Would you output the entries below only from the line containing "(0, 1.935)], [grey])" through the line containing "for a in (math.tau", exactly as they stand and with both ends included?

Collected data:
--*--

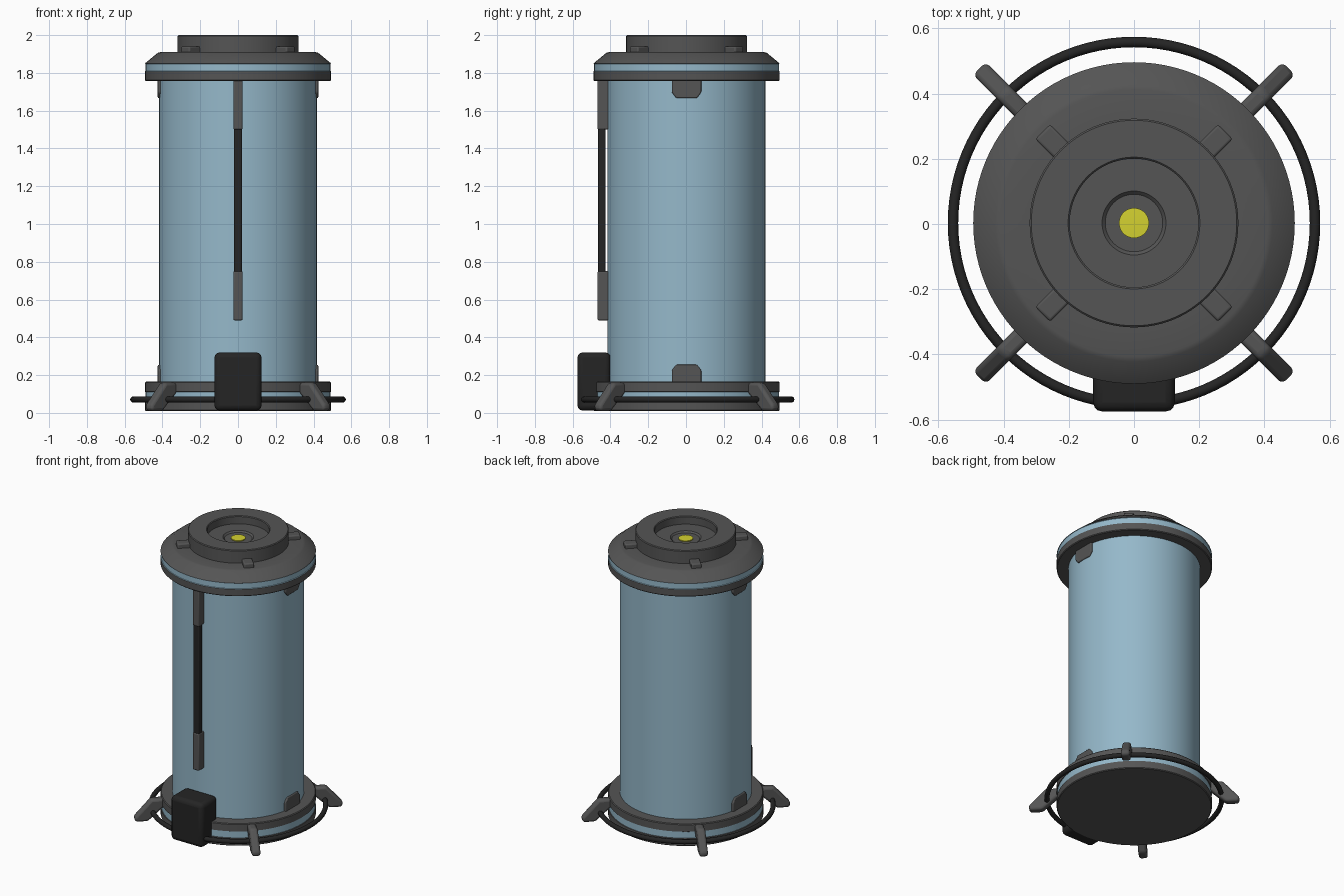
import bpy, bmesh, math
from mathutils import Matrix, Vector

if "Cube" in bpy.data.objects:
    bpy.data.objects.remove(bpy.data.objects["Cube"])

CY = 0.003      # depth position of the main axis
SEGMENTS = 96


def material(name, rgb):
    m = bpy.data.materials.new(name)
    m.use_nodes = True
    m.diffuse_color = (*rgb, 1)
    bsdf = m.node_tree.nodes["Principled BSDF"]
    bsdf.inputs["Base Color"].default_value = (*rgb, 1)
    bsdf.inputs["Roughness"].default_value = 0.6
    return m


grey = material("dark grey", (0.09, 0.09, 0.09))
blue = material("pale blue", (0.30, 0.48, 0.59))
black = material("black rubber", (0.018, 0.018, 0.018))
yellow = material("yellow lamp", (0.66, 0.64, 0.03))


def finish(name, bm, mats, bevel=0.0):
    bmesh.ops.recalc_face_normals(bm, faces=bm.faces)
    mesh = bpy.data.meshes.new(name)
    bm.to_mesh(mesh)
    bm.free()
    obj = bpy.data.objects.new(name, mesh)
    bpy.context.collection.objects.link(obj)
    for m in mats:
        mesh.materials.append(m)
    if bevel:
        mod = obj.modifiers.new("rounded edges", "BEVEL")
        mod.width, mod.segments = bevel, 3
    bpy.ops.object.select_all(action="DESELECT")
    obj.select_set(True)
    bpy.context.view_layer.objects.active = obj
    bpy.ops.object.shade_smooth_by_angle(angle=math.radians(35))
    return obj


def lathe(name, profile, mats, rule=None):
    """Spin an (r, z) profile about the main axis; rule picks the slot by face centre."""
    bm = bmesh.new()
    verts = [bm.verts.new((r, 0, z)) for r, z in profile]
    edges = [bm.edges.new(pair) for pair in zip(verts, verts[1:])]
    bmesh.ops.spin(bm, geom=verts + edges, cent=(0, 0, 0), axis=(0, 0, 1),
                   angle=math.tau, steps=SEGMENTS, use_merge=True)
    bmesh.ops.remove_doubles(bm, verts=bm.verts, dist=1e-5)
    if rule:
        for f in bm.faces:
            f.material_index = rule(f.calc_center_median())
    obj = finish(name, bm, mats)
    obj.location.y = CY
    return obj


def block(name, low, high, mat, bevel):
    low, high = Vector(low), Vector(high)
    bm = bmesh.new()
    bmesh.ops.create_cube(bm, size=1)
    bmesh.ops.scale(bm, vec=high - low, verts=bm.verts)
    bmesh.ops.translate(bm, vec=(low + high) / 2, verts=bm.verts)
    return finish(name, bm, [mat], bevel)


def plate(name, outline, thickness, to_world, mat, bevel):
    """Extrude a flat outline, centred on its plane, and place it with a matrix."""
    bm = bmesh.new()
    face = bm.faces.new([bm.verts.new((u, -thickness / 2, v)) for u, v in outline])
    ext = bmesh.ops.extrude_face_region(bm, geom=[face])
    moved = [g for g in ext["geom"] if isinstance(g, bmesh.types.BMVert)]
    bmesh.ops.translate(bm, vec=(0, thickness, 0), verts=moved)
    obj = finish(name, bm, [mat], bevel)
    obj.matrix_world = to_world
    return obj


def is_band(low, high):
    return lambda c: 1 if low < c.z < high and c.xy.length > 0.45 else 0


# Main tube
lathe("body_tube", [(0.418, 0.1), (0.418, 1.8)], [blue])

# Base flange with blue band
R = 0.493
lathe("base_flange", [(0, 0.01), (R - 0.005, 0.01), (R, 0.015), (R, 0.063), (R - 0.004, 0.065),
                      (R - 0.004, 0.11), (R, 0.112), (R, 0.16), (R - 0.005, 0.165), (0.41, 0.165)],
      [grey, blue], is_band(0.064, 0.111))

# Top cap with blue band and sloped shoulder
lathe("top_cap", [(0.41, 1.757), (R - 0.005, 1.757), (R, 1.762), (R, 1.808), (R - 0.004, 1.81),
                  (R - 0.004, 1.848), (R, 1.85), (0.425, 1.906), (0.41, 1.91), (0.3, 1.91)],
      [grey, blue], is_band(1.809, 1.849))

# Collar with stepped recess
lathe("top_collar", [(0.32, 1.9), (0.32, 1.995), (0.315, 2.0), (0.202, 2.0), (0.197, 1.995),
                     (0.197, 1.945), (0.098, 1.945), (0.088, 1.935), (0, 1.935)], [grey])
lathe("lamp", [(0.046, 1.93), (0.046, 1.941), (0, 1.943)], [yellow])

# Guard ring around the base
ring_points = [(0.555 + 0.016 * math.cos(a), 0.071 + 0.016 * math.sin(a))
               for a in (math.tau * i / 12 for i in range(13))]
lathe("guard_ring", ring_points, [black])

# Diagonal feet and collar lugs
foot = [(0.475, 0.11), (0.585, 0.01), (0.665, 0.01), (0.673, 0.04),
        (0.565, 0.16), (0.475, 0.16)]
for i, label in enumerate(("back_left", "back_right", "front_right", "front_left")):
    turn = Matrix.Translation((0, CY, 0)) @ Matrix.Rotation(math.radians(45 + 90 * i), 4, "Z")
    plate("foot_" + label, foot, 0.055, turn, grey, 0.016)
    lug = block("collar_lug_" + label, (0.305, -0.032, 1.89), (0.396, 0.032, 1.94), grey, 0.008)
    lug.matrix_world = turn

# Side tabs next to each flange
for side, label in ((1, "left"), (-1, "right")):
    for edge, direction, place in ((0.155, 1, "lower"), (1.767, -1, "upper")):
        outline = [(-0.078, 0), (0.078, 0), (0.078, 0.07), (0.055, 0.1), (-0.055, 0.1), (-0.078, 0.07)]
        outline = [(u, edge + direction * v) for u, v in outline]
        pose = Matrix.Translation((side * 0.405, CY, 0)) @ Matrix.Rotation(math.pi / 2, 4, "Z")
        plate(place + "_tab_" + label, outline, 0.04, pose, grey, 0.006)

# Front handle bar
block("handle_grip", (-0.022, -0.465, 0.74), (0.022, -0.425, 1.51), black, 0.008)
for label, low, high in (("lower", 0.49, 0.75), ("upper", 1.5, 1.77)):
    block("handle_mount_" + label, (-0.025, -0.469, low), (0.025, -0.405, high), grey, 0.008)

# Front control box
block("control_box", (-0.125, -0.575, 0.012), (0.125, -0.40, 0.32), black, 0.028)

--*--

SOLUTION TO THE EXERCISE –
                     (0.197, 1.945), (0.098, 1.945), (0.088, 1.935), (0, 1.935)], [grey])
lathe("lamp", [(0.046, 1.93), (0.046, 1.941), (0, 1.943)], [yellow])

# Guard ring around the base
ring_points = [(0.555 + 0.016 * math.cos(a), 0.071 + 0.016 * math.sin(a))
               for a in (math.tau * i / 12 for i in range(13))]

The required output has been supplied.